This is an example of challenges that the African continent is grappling with. However, it is reassuring to know that there are people who are constantly working to develop appropriate solutions to create the continent we all want to see in the future.
The annual Africa Innovation Summit 2018 (AIS) which kicked off in Kigali this month focused on innovative and disruptive solutions to the major challenges facing African countries, which include energy access, water, food insecurity, health systems, and governance.
The overwhelming view of the Summit was that in order to nurture, empower and propel African innovators and their solutions forward, a multi-sectorial and multi-stakeholder approach must be taken to ensure policies, investments and enabling ecosystems are put in place to support African innovation without apology or hesitation.
Some of the Summit’s themes which were explored through action-oriented workshops that were held across different parts of the continent from 6-8 June 2018, included the following, to mention a few:
· Gender and Building Innovation Ecosystems in Africa
· Civil Society and NGO’s and Innovation
· Meeting the Basics: Water-Energy-Food Nexus
· The Future of Health Care & Societal Wellbeing
· The Future of Peace & Justice
· Blockchain: Applications to Development Finance
· "Jobs and Value" in the Age of Automation & Demographic Shifts
· Innovation Lab: Innovating into a low(er) Carbon African future
· African Cities: Meeting Basic Needs and Ensuring Balance
· Mobilizing Domestic Resources to Fund Innovation
· Seeking African solutions by Africans for Africans
Speaking at the South African Satellite event on ‘Meeting the Basics: Water-Energy-Food Nexus’, AU/NEPAD Southern Africa Network for Biosciences (NEPAD SANBio) Network Manager Dr Ereck Chakauya said: “Innovation will always be a myth if does not involve real people. Innovation to me is something that is better, faster and affordable; therefore it does not always need to be high-tech.”
He also believes that bringing in new technologies for water conservation might not be the ultimate solution unless we revisit the basics.
“The water crisis could probably be easily solved if we were to ask ourselves how much water we actually need to produce the food that we eat; tons of water is wasted on suffocating plants with water they do not need. Imports are not always solutions and smart agriculture does not always have to be sophisticated. We need to start looking for solutions that are relevant to the African context,” he said.

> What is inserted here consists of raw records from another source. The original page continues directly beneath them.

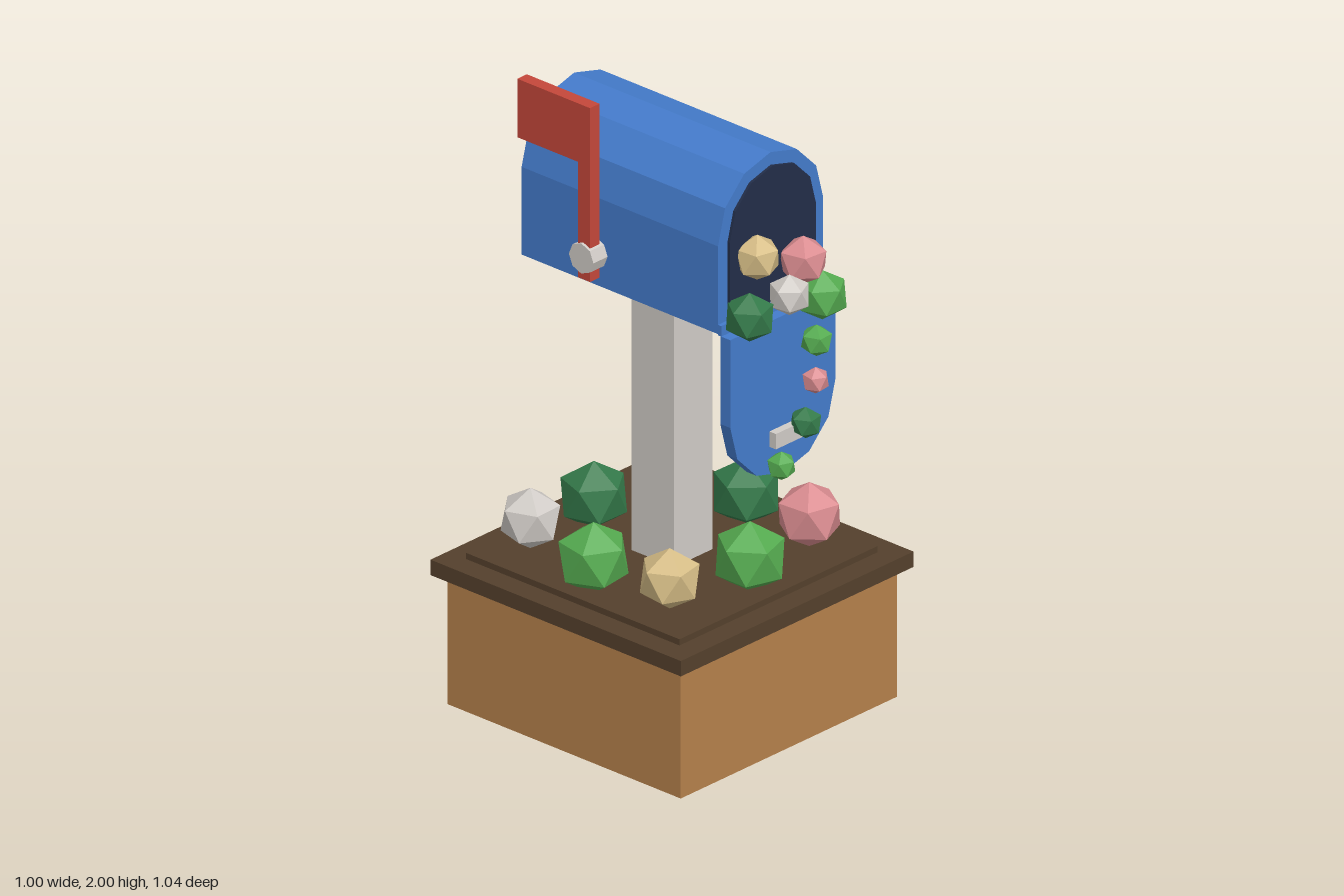
import * as THREE from 'three';

const mat = (name, color) => {
  const m = new THREE.MeshStandardMaterial({ color, flatShading: true });
  m.name = name;
  return m;
};

export function createModel() {
  const root = new THREE.Group();
  root.name = 'flowerMailbox';
  const blue = mat('blue', 0x447bcb), navy = mat('navy', 0x222d48), wood = mat('wood', 0xb5804b),
    soil = mat('darkBrown', 0x54402c), red = mat('red', 0xc4473a), pale = mat('paleGrey', 0xd0cbc6),
    green = mat('leafGreen', 0x55ab50), dark = mat('darkGreen', 0x347a4a),
    tan = mat('cream', 0xd6bd86), pink = mat('pink', 0xda8c90);

  const add = (name, geo, material, x = 0, y = 0, z = 0) => {
    const mesh = new THREE.Mesh(geo, material);
    mesh.name = name;
    mesh.position.set(x, y, z);
    root.add(mesh);
    return mesh;
  };
  // Box given by its lower and upper corners
  const box = (name, m, x0, x1, y0, y1, z0, z1) =>
    add(name, new THREE.BoxGeometry(x1 - x0, y1 - y0, z1 - z0), m, (x0 + x1) / 2, (y0 + y1) / 2, (z0 + z1) / 2);

  // Arch outline: straight sides, half-round end in six facets
  const arch = (r, straight, depth, dir = 1) => {
    const pts = [new THREE.Vector2(-r, 0), new THREE.Vector2(r, 0)];
    for (let i = 0; i <= 6; i++) {
      const a = (i * Math.PI) / 6;
      pts.push(new THREE.Vector2(r * Math.cos(a), dir * (straight + r * Math.sin(a))));
    }
    return new THREE.ExtrudeGeometry(new THREE.Shape(pts), { depth, bevelEnabled: false });
  };

  // Planter and post
  box('planter', wood, -0.465, 0.465, 0, 0.42, -0.487, 0.443);
  box('planterRim', soil, -0.5, 0.5, 0.42, 0.47, -0.522, 0.476);
  box('soilBed', soil, -0.426, 0.426, 0.47, 0.49, -0.45, 0.402);
  box('post', pale, -0.083, 0.083, 0.49, 1.4, -0.108, 0.062);

  // Mailbox with dark opening and a door hanging open
  add('mailboxBody', arch(0.226, 0.285, 0.783), blue, 0, 1.4, -0.413);
  add('opening', arch(0.185, 0.255, 0.009), navy, 0, 1.43, 0.37);
  add('door', arch(0.226, 0.285, 0.04, -1), blue, 0, 1.396, 0.379);
  box('doorHinge', blue, -0.226, 0.226, 1.396, 1.43, 0.37, 0.383);
  box('doorHandle', pale, -0.058, 0.058, 0.99, 1.04, 0.419, 0.445);

  // Signal flag
  box('flagPole', red, -0.278, -0.237, 1.435, 2, -0.14, -0.092);
  box('flag', red, -0.278, -0.237, 1.81, 2, -0.382, -0.14);
  const bolt = add('flagPivot', new THREE.CylinderGeometry(0.049, 0.049, 0.062, 8), pale, -0.256, 1.506, -0.119);
  bolt.rotation.z = Math.PI / 2;

  // Faceted blossoms and leaves, each with one corner pointing up
  const bloom = new THREE.IcosahedronGeometry(1, 0).rotateZ(Math.atan(2 / (1 + Math.sqrt(5))));
  const plant = (name, list) => list.forEach(([m, x, y, z, r], i) => {
    const b = add(name + (i + 1), bloom, m, x, y, z);
    b.scale.setScalar(r);
    b.rotation.y = i * 0.7;
  });
  plant('bedPlant', [
    [green, 0, 0.57, 0.288, 0.115],
    [pink, 0.285, 0.597, 0.26, 0.104],
    [dark, 0.32, 0.565, -0.025, 0.11],
    [pale, 0.285, 0.592, -0.31, 0.094],
    [dark, 0, 0.565, -0.335, 0.11],
    [pale, -0.285, 0.595, -0.323, 0.098],
    [green, -0.316, 0.57, -0.043, 0.115],
    [tan, -0.3, 0.592, 0.246, 0.098],
  ]);
  plant('mailboxPlant', [
    [dark, -0.16, 1.453, 0.435, 0.079],
    [tan, -0.092, 1.613, 0.402, 0.073],
    [pale, 0, 1.472, 0.445, 0.066],
    [pink, 0.088, 1.546, 0.418, 0.078],
    [green, 0.14, 1.423, 0.447, 0.08],
    [green, 0.106, 1.29, 0.455, 0.051],
    [pink, 0.1, 1.163, 0.457, 0.043],
    [dark, 0.057, 1.041, 0.457, 0.051],
    [green, -0.042, 0.934, 0.452, 0.046],
  ]);
  return root;
}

Despite the fact that it is reported that the South African agriculture uses almost 60% of the available water, the future of farming may be to concentrate on mobilising people with power to act, including investors, policy makers, researchers and academics, the business community, the youth as well as thought leaders and thinkers into a coalition for collective action to promote and build an enabling environment for innovation in Africa.
The main focus of SANBio is to improve livelihoods in Southern Africa with a particular focus on human health, but also considering factors impacting on this such as nutrition, food security agriculture and the environment. The programme also focuses on achieving a minimum of $40 million research portfolio; allocating at least $5 million to support postgraduate degrees and mobilising at least $80 million with 20% from Member States of the needed resources on the activities they are participating in.